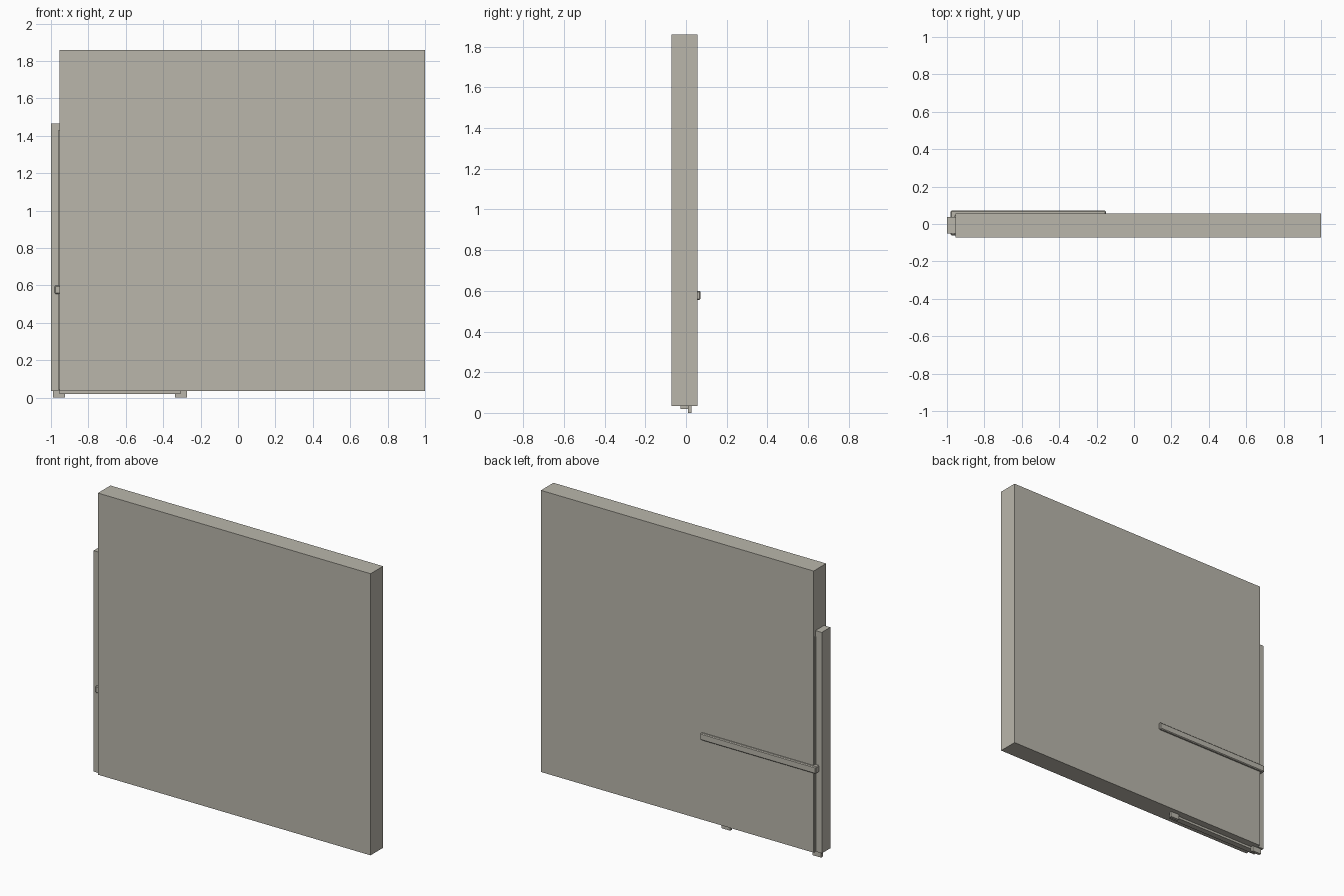
import bpy

if "Cube" in bpy.data.objects:
    bpy.data.objects.remove(bpy.data.objects["Cube"])

mat = bpy.data.materials.new("warm grey")
mat.diffuse_color = (0.49, 0.47, 0.41, 1)
mat.use_nodes = True
mat.node_tree.nodes["Principled BSDF"].inputs["Base Color"].default_value = mat.diffuse_color


def box(name, x, y, z, bevel=0.0):
    """Box from (min, max) ranges, with optional small bevel."""
    bpy.ops.mesh.primitive_cube_add(size=1, location=[(r[0] + r[1]) / 2 for r in (x, y, z)])
    ob = bpy.context.object
    ob.name = name
    for v in ob.data.vertices:
        for i, r in enumerate((x, y, z)):
            v.co[i] *= r[1] - r[0]
    ob.data.materials.append(mat)
    if bevel:
        m = ob.modifiers.new("bevel", 'BEVEL')
        m.width = bevel
        m.segments = 1
    return ob


# main slab
box("panel", (-0.955, 1.0), (-0.071, 0.057), (0.035, 1.86))

# upright edge strip and the thin seal between it and the panel
box("edge_strip", (-1.0, -0.955), (-0.05, 0.038), (0.035, 1.467))
box("edge_seal", (-0.959, -0.955), (-0.06, 0.046), (0.04, 1.43))

# horizontal bar across the back, wrapping round the edge
box("back_bar", (-0.98, -0.15), (-0.062, 0.071), (0.555, 0.6), 0.005)

# bottom rail with two feet
box("bottom_rail", (-0.955, -0.308), (-0.028, 0.01), (0.02, 0.035))
for name, x in (("left_foot", -0.957), ("right_foot", -0.305)):
    box(name, (x - 0.031, x + 0.031), (0.01, 0.027), (0.0, 0.036))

What you need to do -> Text only, pictures out: give every record again as written.

Solution to the problem ->
import bpy

if "Cube" in bpy.data.objects:
    bpy.data.objects.remove(bpy.data.objects["Cube"])

mat = bpy.data.materials.new("warm grey")
mat.diffuse_color = (0.49, 0.47, 0.41, 1)
mat.use_nodes = True
mat.node_tree.nodes["Principled BSDF"].inputs["Base Color"].default_value = mat.diffuse_color


def box(name, x, y, z, bevel=0.0):
    """Box from (min, max) ranges, with optional small bevel."""
    bpy.ops.mesh.primitive_cube_add(size=1, location=[(r[0] + r[1]) / 2 for r in (x, y, z)])
    ob = bpy.context.object
    ob.name = name
    for v in ob.data.vertices:
        for i, r in enumerate((x, y, z)):
            v.co[i] *= r[1] - r[0]
    ob.data.materials.append(mat)
    if bevel:
        m = ob.modifiers.new("bevel", 'BEVEL')
        m.width = bevel
        m.segments = 1
    return ob


# main slab
box("panel", (-0.955, 1.0), (-0.071, 0.057), (0.035, 1.86))

# upright edge strip and the thin seal between it and the panel
box("edge_strip", (-1.0, -0.955), (-0.05, 0.038), (0.035, 1.467))
box("edge_seal", (-0.959, -0.955), (-0.06, 0.046), (0.04, 1.43))

# horizontal bar across the back, wrapping round the edge
box("back_bar", (-0.98, -0.15), (-0.062, 0.071), (0.555, 0.6), 0.005)

# bottom rail with two feet
box("bottom_rail", (-0.955, -0.308), (-0.028, 0.01), (0.02, 0.035))
for name, x in (("left_foot", -0.957), ("right_foot", -0.305)):
    box(name, (x - 0.031, x + 0.031), (0.01, 0.027), (0.0, 0.036))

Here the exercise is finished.